Asia’s largest garbage dump once smoldered with trash fires and belched so much methane across Wuhan that nearby residents could not open their windows. Now, the reclaimed trash heap is a green oasis so verdant it has become a popular wedding venue; and the Chinese city of 11 million hosted an international garden expo on the site.
That remarkable transformation was honored on Friday alongside four other cities in a gala ceremony at the fourth edition of the Guangzhou International Award for Urban Innovation.
“Wuhan’s project gives us all hope for the future,” said Celia Wade-Brown, former mayor of Wellington, New Zealand, who chaired the seven-member jury. “They’ve taken a toxic urban environment and turned it into a flagship park.”
Wuhan’s $690-million restoration of the Jinkou landfill and adjacent Zhanggong Dyke improved air and water quality for 400,000 residents. On a smaller scale, Mezitli, Turkey, population 250,000, received an award for establishing nine markets reserved for 612 women who sell citrus, tomatoes, dried fruits, homemade jams, pastas, spices, and sweets typical of the Mediterranean city, but who have trouble getting a foot in the door in male-dominated traditional markets.
“Our choices included a diversity of issues, geography, and scale,” Wade-Brown said. “All municipalities, whatever their size, can make a demonstrable difference in the lives of their citizens.”
The Guangzhou Award was established in 2012 to encourage global cities to learn from each other and collaborate directly to solve problems.
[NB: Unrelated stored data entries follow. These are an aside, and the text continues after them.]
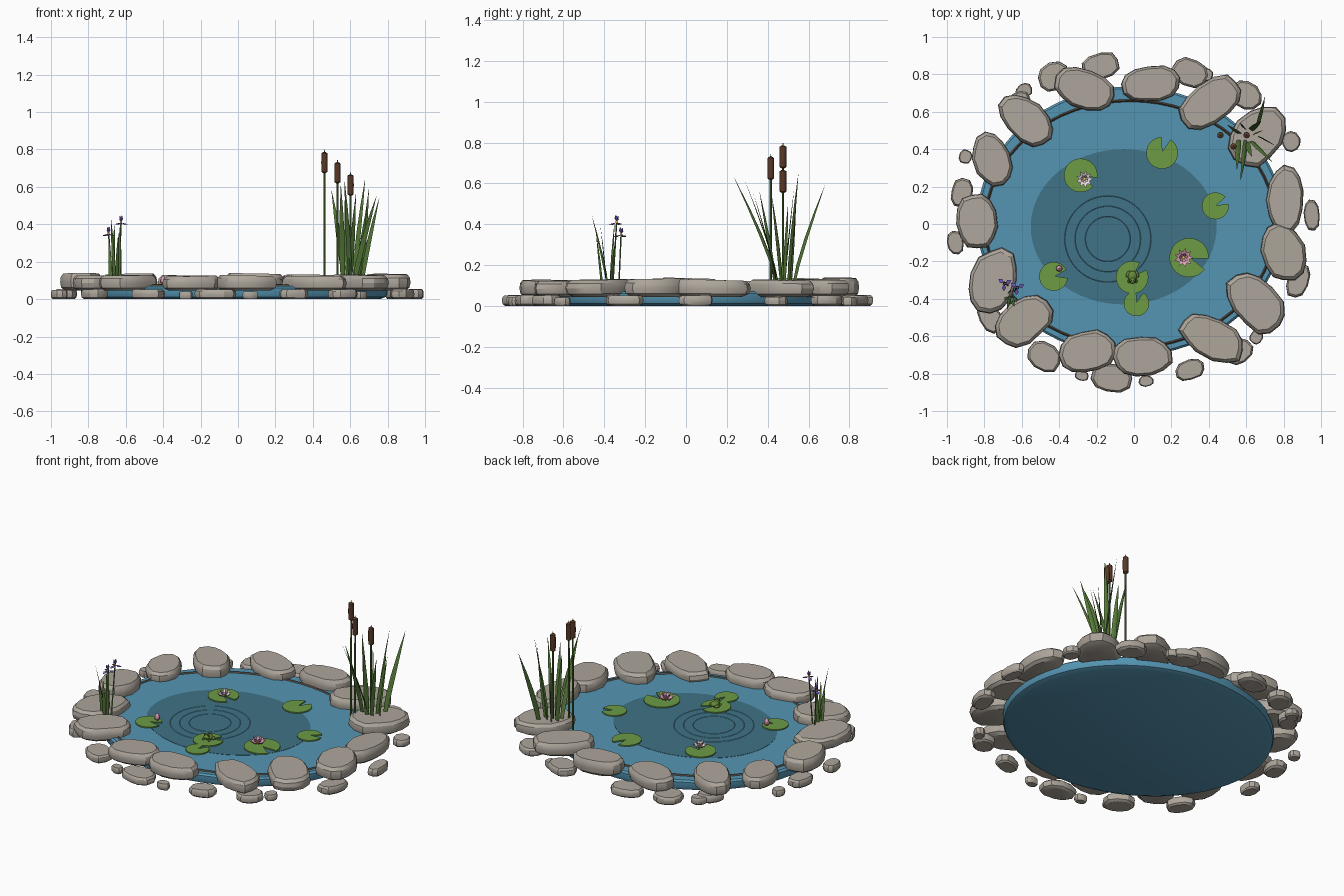
import bpy, math, random
from mathutils import Vector, Matrix
from math import sin, cos, pi, radians

if "Cube" in bpy.data.objects:
    bpy.data.objects.remove(bpy.data.objects["Cube"])

random.seed(4)


def mat(name, *c):
    m = bpy.data.materials.new(name)
    m.diffuse_color = (*c, 1)
    m.use_nodes = True
    m.node_tree.nodes["Principled BSDF"].inputs["Base Color"].default_value = m.diffuse_color
    return m


STONE = mat("stone", .42, .38, .33)
WATER = mat("water", .09, .30, .45)
DEEP = mat("deep_water", .05, .17, .24)
LINER = mat("liner", .09, .07, .05)
PAD = mat("pad_green", .15, .33, .06)
LEAF = mat("leaf_green", .09, .19, .04)
BROWN = mat("seed_brown", .10, .04, .02)
PINK = mat("petal_pink", .75, .35, .50)
PALE = mat("petal_pale", .85, .72, .76)
GOLD = mat("gold", .8, .5, .05)
PURPLE = mat("iris_purple", .16, .09, .45)
FROG = mat("frog_green", .13, .25, .04)
BLACK = mat("eye_black", .01, .01, .01)


def make(name, verts, faces, m, angle=35):
    me = bpy.data.meshes.new(name)
    me.from_pydata(verts, [], faces)
    me.materials.append(m)
    o = bpy.data.objects.new(name, me)
    bpy.context.collection.objects.link(o)
    finish(o, angle)
    return o


def finish(o, angle=35):
    bpy.ops.object.select_all(action='DESELECT')
    o.select_set(True)
    bpy.context.view_layer.objects.active = o
    if angle:
        bpy.ops.object.shade_smooth_by_angle(angle=radians(angle))


def loft(name, rings, m, angle=35):
    """Skin equal-length rings and cap both ends."""
    n = len(rings[0])
    v = [p for r in rings for p in r]
    f = [(k*n+i, k*n+(i+1) % n, (k+1)*n+(i+1) % n, (k+1)*n+i)
         for k in range(len(rings)-1) for i in range(n)]
    f += [tuple(range(n-1, -1, -1)), tuple(range(len(v)-n, len(v)))]
    return make(name, v, f, m, angle)


def lathe(name, prof, x, y, m, sx=1, sy=1, n=12):
    return loft(name, [[(x+r*sx*cos(2*pi*i/n), y+r*sy*sin(2*pi*i/n), z)
                        for i in range(n)] for r, z in prof], m)


def ball(name, loc, scale, m, rot=(0, 0, 0)):
    bpy.ops.mesh.primitive_uv_sphere_add(segments=12, ring_count=8, location=loc, rotation=rot)
    o = bpy.context.object
    o.name, o.scale = name, scale
    o.data.materials.append(m)
    finish(o, 60)


def ring(name, x, y, z, rx, ry, t, m):
    n = 64
    v, f = [], []
    for i in range(n):
        a = 2*pi*i/n
        for dr, dz in ((t, 0), (0, t), (-t, 0), (0, -t)):
            v.append((x+(rx+dr)*cos(a), y+(ry+dr)*sin(a), z+dz))
        f += [(4*i+k, 4*((i+1) % n)+k, 4*((i+1) % n)+(k+1) % 4, 4*i+(k+1) % 4) for k in range(4)]
    make(name, v, f, m)


def stone(name, x, y, a, b, rot, z0, z1, n):
    ca, sa = cos(radians(rot)), sin(radians(rot))
    wob = [random.uniform(.93, 1.05) for _ in range(n)]
    tilt = random.uniform(-.03, .03)
    rings = []
    for s, t in ((.78, 0), (.95, .18), (1, .5), (.97, .8), (.86, 1)):
        r = []
        for i in range(n):
            th = 2*pi*(i+.3)/n
            px = a*s*wob[i]*math.copysign(abs(cos(th))**.9, cos(th))
            py = b*s*wob[i]*math.copysign(abs(sin(th))**.9, sin(th))
            r.append((x+px*ca-py*sa, y+px*sa+py*ca, z0+(z1-z0)*t+tilt*px*t))
        rings.append(r)
    loft(name, rings, STONE, 30)


def blade(name, base, tip, w, m, bend=.25, yaw=0):
    """Tapered leaf with a folded midrib, arching from base to tip."""
    b, t = Vector(base), Vector(tip)
    d = t-b
    side = Vector((cos(yaw), sin(yaw), 0))
    fold = d.cross(side).normalized()*w*.3
    rings = []
    for u, k in ((0, .6), (.25, 1), (.5, .95), (.75, .6), (1, .03)):
        p = b+Vector((d.x*u**(1+bend*2), d.y*u**(1+bend*2), d.z*u))
        rings.append([p-side*w*k, p+fold*k, p+side*w*k, p-fold*k*.3])
    loft(name, rings, m, 25)


def petals(name, x, y, z, count, length, w, lift, m, off=0):
    v, f = [], []
    for i in range(count):
        R = Matrix.Rotation(2*pi*i/count+off, 3, 'Z') @ Matrix.Rotation(-lift, 3, 'Y')
        k = len(v)
        for p in ((.004, 0, 0), (length*.55, -w, .004), (length, 0, .008), (length*.55, w, .004), (length*.5, 0, -.004)):
            v.append(R @ Vector(p)+Vector((x, y, z)))
        f += [(k, k+1, k+4), (k+1, k+2, k+4), (k+2, k+3, k+4), (k+3, k, k+4), (k, k+3, k+2, k+1)]
    make(name, v, f, m, 0)


# Water body, deep centre, liner edge and ripples
lathe("water", [(.95, 0), (.99, .012), (1, .03), (1, .06), (.985, .07)], -.02, .015, WATER, .82, .72, 64)
lathe("deep_water", [(1, .06), (1, .0715)], -.055, -.015, DEEP, .497, .415, 64)
ring("liner_edge", -.02, 0, .07, .775, .66, .007, LINER)
for r in (.12, .175, .23):
    ring("ripple", -.14, -.08, .0715, r, r, .0015, WATER)

# Large rim stones: x, y, half length, half width, turn
BIG = [(-.26, .72, .17, .11, -20), (.09, .75, .157, .098, 5), (.41, .65, .185, .11, 35),
       (.66, .47, .18, .135, 50), (.81, .13, .185, .10, 87), (.80, -.15, .158, .115, -75),
       (.65, -.42, .19, .125, -50), (.42, -.61, .187, .11, -28), (.045, -.71, .163, .11, 4),
       (-.25, -.685, .152, .112, 12), (-.59, -.52, .165, .115, 35), (-.755, -.305, .18, .125, 68),
       (-.84, .015, .152, .108, 95), (-.76, .345, .15, .10, -72), (-.575, .555, .172, .105, -43)]
for x, y, a, b, r in BIG:
    stone("rim_stone", x, y, a, b, r, .045, random.uniform(.122, .138), 13)

# Lower outer stones: x, y, half length, half width (turned along the edge)
LOW = [(-.18, .845, .105, .073), (-.43, .79, .09, .075), (.30, .81, .10, .075), (.385, .80, .04, .035),
       (-.59, .71, .05, .04), (-.90, .36, .04, .035), (-.92, .165, .08, .06), (-.955, -.10, .065, .045),
       (.60, .69, .09, .075), (.84, .44, .055, .05), (.95, .05, .085, .045), (.88, -.30, .10, .06),
       (.56, -.68, .08, .065), (.655, -.605, .04, .035), (.30, -.78, .085, .055), (.065, -.84, .042, .03),
       (-.12, -.825, .11, .078), (-.28, -.81, .038, .028), (-.48, -.71, .095, .075), (-.77, -.5, .09, .06),
       (-.62, .64, .08, .06)]
for x, y, a, b in LOW:
    r = math.degrees(math.atan2(y, x))+90
    stone("low_stone", x, y, a, b, r, 0, .03+.022*min(1, a/.08), 10)

# Lily pads: x, y, radius, notch direction
PADS = [(-.285, .26, .09, -25), (.15, .38, .085, 75), (.435, .097, .072, 25), (.295, -.18, .105, -20),
        (-.43, -.28, .077, 10), (-.01, -.285, .087, 45), (.013, -.425, .068, 75)]
for x, y, r, d in PADS:
    half = radians(17)
    pts = [(x+.1*r*cos(radians(d)), y+.1*r*sin(radians(d)))]
    pts += [(x+r*cos(a), y+r*sin(a)) for a in
            (radians(d)+half+(2*pi-2*half)*i/24 for i in range(25))]
    loft("lily_pad", [[(px, py, z) for px, py in pts] for z in (.073, .08)], PAD)

# Water lilies and a bud
for x, y, s, m in ((-.265, .24, .052, PALE), (.265, -.18, .058, PINK)):
    petals("lily_outer_petals", x, y, .086, 9, s, s*.2, .35, m)
    petals("lily_inner_petals", x, y, .088, 7, s*.85, s*.18, .85, m, .3)
    ball("lily_heart", (x, y, .094), (.011, .011, .009), GOLD)
lathe("lily_bud", [(.006, .08), (.016, .09), (.017, .10), (.009, .117), (.001, .125)], -.4, -.238, PINK, n=8)

# Frog on its pad
fx, fy = -.008, -.28
ball("frog_body", (fx, fy, .095), (.024, .03, .016), FROG)
ball("frog_head", (fx, fy-.022, .103), (.019, .017, .012), FROG)
for s in (-1, 1):
    ball("frog_thigh", (fx+s*.024, fy+.012, .089), (.009, .02, .009), FROG, (0, 0, s*.4))
    ball("frog_foreleg", (fx+s*.02, fy-.025, .086), (.006, .011, .006), FROG)
    ball("frog_eye", (fx+s*.012, fy-.022, .114), (.006, .006, .006), FROG)
    ball("frog_pupil", (fx+s*.014, fy-.026, .115), (.003, .003, .003), BLACK)

# Cattails: x, y, top
for x, y, t in ((.462, .475, .80), (.532, .415, .745), (.602, .475, .68)):
    lathe("cattail_stalk", [(.006, .06), (.005, t-.1), (.004, t-.02), (.001, t)], x, y, LEAF, n=8)
    lathe("cattail_head", [(.005, t-.128), (.016, t-.12), (.017, t-.07), (.016, t-.02), (.005, t-.013)], x, y, BROWN)

# Reed blades: base x, y, then tip x, y, z
REEDS = [(.60, .46, .57, .235, .63), (.62, .45, .74, .33, .55), (.66, .52, .70, .68, .59),
         (.62, .50, .68, .55, .645), (.57, .48, .50, .53, .58), (.60, .44, .63, .36, .56),
         (.66, .47, .755, .42, .54), (.56, .46, .55, .29, .61), (.64, .48, .69, .50, .50),
         (.59, .51, .57, .54, .53)]
for i, (x, y, tx, ty, tz) in enumerate(REEDS):
    blade("reed_leaf", (x, y, .07), (tx, ty, tz), .015, LEAF, .12, (i % 3-1)*.6)

# Iris clump: leaves, stalks and flowers
IRIS = [(-.66, -.38, -.68, -.46, .44), (-.64, -.39, -.63, -.42, .40), (-.67, -.37, -.66, -.35, .41),
        (-.63, -.37, -.63, -.34, .36), (-.68, -.39, -.69, -.41, .33), (-.65, -.41, -.64, -.44, .35)]
for i, (x, y, tx, ty, tz) in enumerate(IRIS):
    blade("iris_leaf", (x, y, .07), (tx, ty, tz), .010, LEAF, .12, (i % 3-1)*.6)
for x, y, z, bx, by in ((-.625, -.34, .41, -.64, -.36), (-.692, -.318, .35, -.67, -.33)):
    loft("iris_stalk", [[(px+.004*cos(a*pi/3), py+.004*sin(a*pi/3), pz) for a in range(6)]
                        for px, py, pz in ((bx, by, .07), (x, y, z))], LEAF)
    petals("iris_falls", x, y, z, 3, .042, .012, -.45, PURPLE, .4)
    petals("iris_standards", x, y, z, 3, .036, .010, 1.15, PURPLE, 1.45)
    ball("iris_heart", (x, y, z), (.006, .006, .008), GOLD)
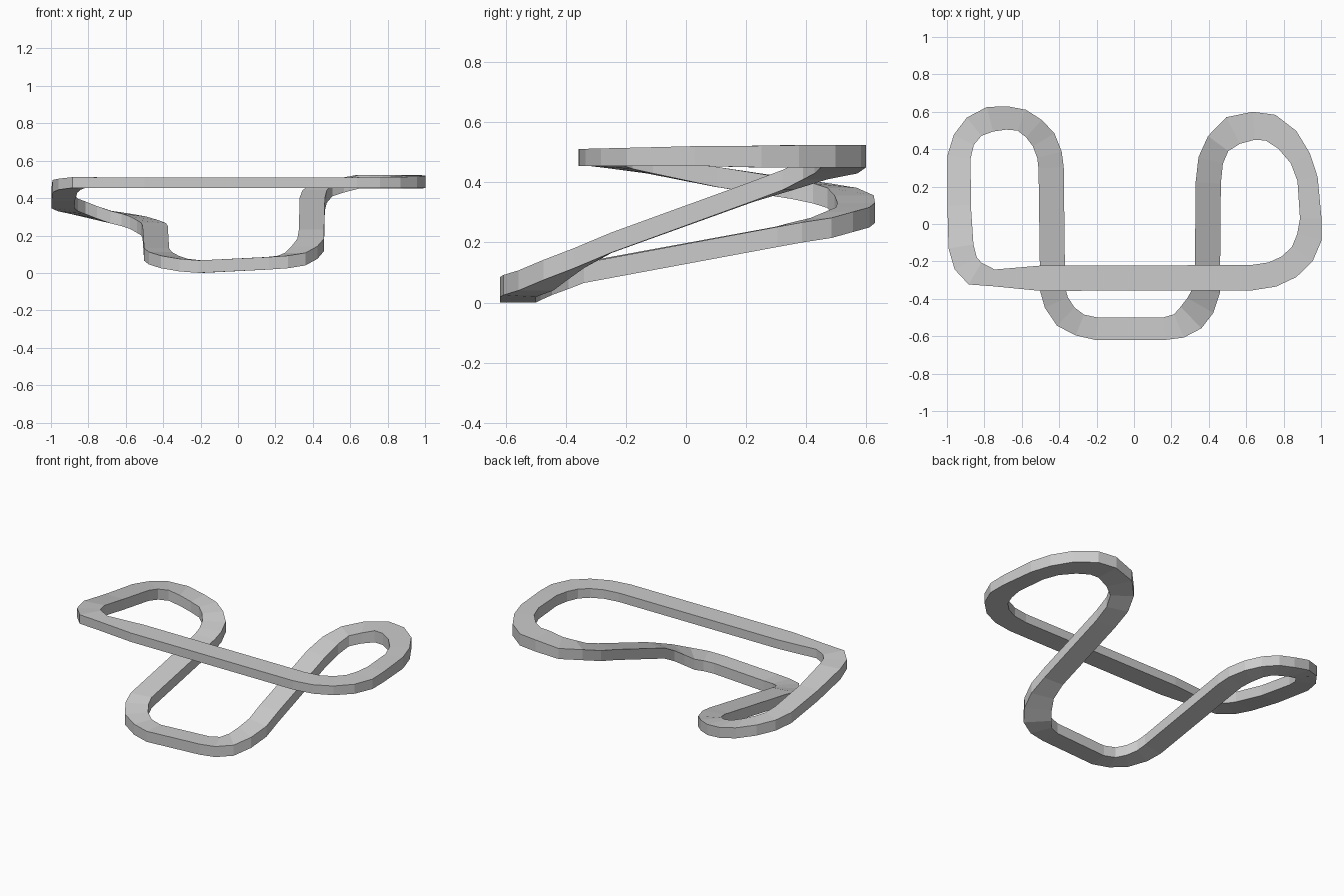
import bpy
import bmesh
from mathutils import Vector

W = 0.135  # usual track width

# Centre line of the closed track: x, y, underside z, optional own width
path = [
    # high front straight
    (-.5, -.29, .455), (.63, -.287, .455),
    # right loop
    (.74, -.27, .455), (.83, -.228, .455), (.9, -.16, .455), (.938, -.07, .455),
    (.945, .03, .455, .115), (.928, .24, .45, .11), (.89, .35, .45, .115),
    (.82, .45, .45), (.73, .515, .45, .147), (.64, .525, .45, .15),
    (.53, .5, .43, .16), (.45, .43, .41), (.41, .34, .375),
    # right ramp down
    (.397, .22, .335), (.393, -.25, .165),
    # low front bend
    (.388, -.355, .115, .145), (.355, -.435, .075, .16), (.305, -.5, .04, .16),
    (.24, -.545, .025), (.16, -.56, .018, .12), (-.2, -.56, 0, .12),
    (-.29, -.54, .008, .12), (-.365, -.495, .025), (-.415, -.42, .045),
    # left ramp up
    (-.435, -.35, .065), (-.443, .3, .185),
    # left loop
    (-.452, .37, .2), (-.483, .45, .215), (-.535, .51, .235, .125),
    (-.6, .555, .25, .12), (-.68, .567, .265, .125), (-.77, .56, .29),
    (-.855, .52, .315, .125), (-.91, .45, .33, .12), (-.935, .36, .345, .125),
    (-.935, .1, .385, .125), (-.925, -.12, .43), (-.9, -.21, .445),
    (-.85, -.265, .455), (-.75, -.288, .455, .09),
]


def thickness(y, z):
    # thinner along the front straight, thicker around the right loop
    return .065 + max(-.3, min(.3, y)) * .03 if z > .44 else .067


# Track: rectangular section with upright sides swept round the path
bm = bmesh.new()
rings = []
n = len(path)
for i, p in enumerate(path):
    here = Vector(p[:2])
    d_in = (here - Vector(path[i - 1][:2])).normalized()
    d_out = (Vector(path[(i + 1) % n][:2]) - here).normalized()
    tangent = (d_in + d_out).normalized()
    side = Vector((tangent.y, -tangent.x)) * (p[3] if len(p) > 3 else W) / 2
    z = p[2]
    top = z + thickness(p[1], z)
    a, b = here + side, here - side
    rings.append([bm.verts.new((q.x, q.y, h))
                  for q, h in ((a, z), (a, top), (b, top), (b, z))])
for i in range(n):
    r, s = rings[i], rings[(i + 1) % n]
    for k in range(4):
        m = (k + 1) % 4
        bm.faces.new((r[k], s[k], s[m], r[m]))
bmesh.ops.recalc_face_normals(bm, faces=bm.faces)

mesh = bpy.data.meshes.new("race_track")
bm.to_mesh(mesh)
bm.free()
track = bpy.data.objects.new("race_track", mesh)
bpy.context.collection.objects.link(track)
The City of Guangzhou works with United Cities and Local Governments, an international network of cities, and Metropolis, the world association of major metropolises, to identify the most innovative practices taking place in city halls around the world.
“The 15 cities presented for this year’s Guangzhou Award are positive stories of hope that show we can begin to solve the major challenges facing humanity in an increasingly urbanizing world,” said Nicholas You, Executive Director of the Guangzhou Institute for Urban Innovation.
The Guangzhou Awards also emphasize how municipalities can adapt global agendas such as the United Nations Sustainable Development Goals (SDGs) and New Urban Agenda for sustainable cities to the work of local government.
New York City took the prize for Global Vision, Urban Action, an adapted sustainability plan that maps the city’s OneNYC Plan onto the goals and targets of the SDGs. In July, New York became the first city in the world to submit a report to the United Nations on its progress thus far toward the global goals.
The planning process was also at the center of Guadalajara’s winning entry, which was given to the Metropolitan Planning Institute. One of Latin America’s only cities thinking at the metropolitan level, the institute coordinates land use planning for a nine-municipality region of 5 million centered around Mexico’s second-largest city. To produce its latest metropolitan plan, the institute engaged in a four-month public outreach effort called Ruta 2042 that solicited input from more than 3,000 people.
Finally, Milan built on the legacy of the food-focused World Expo it hosted in 2015 and adopted an innovative urban food policy that addresses the entire food chain from farm to table to scraps. The policy bolsters nearby agricultural producers by, for example, mandating that school canteens source ingredients locally and rebating restaurants’ food waste tax by 20% if they donate excess to charity.
Each winning city won $20,000. The winners were selected from 15 shortlisted cities. The other cities in contention for the award were eThekwini (Durban), South Africa; Kazan, Russia; Repentigny, Canada; Salvador, Brazil; Santa Ana, Cosa Rica; Santa Fe, Argentina; Surabaya, Indonesia; Sydney, Australia; Utrecht, Netherlands, and Yiwu, China.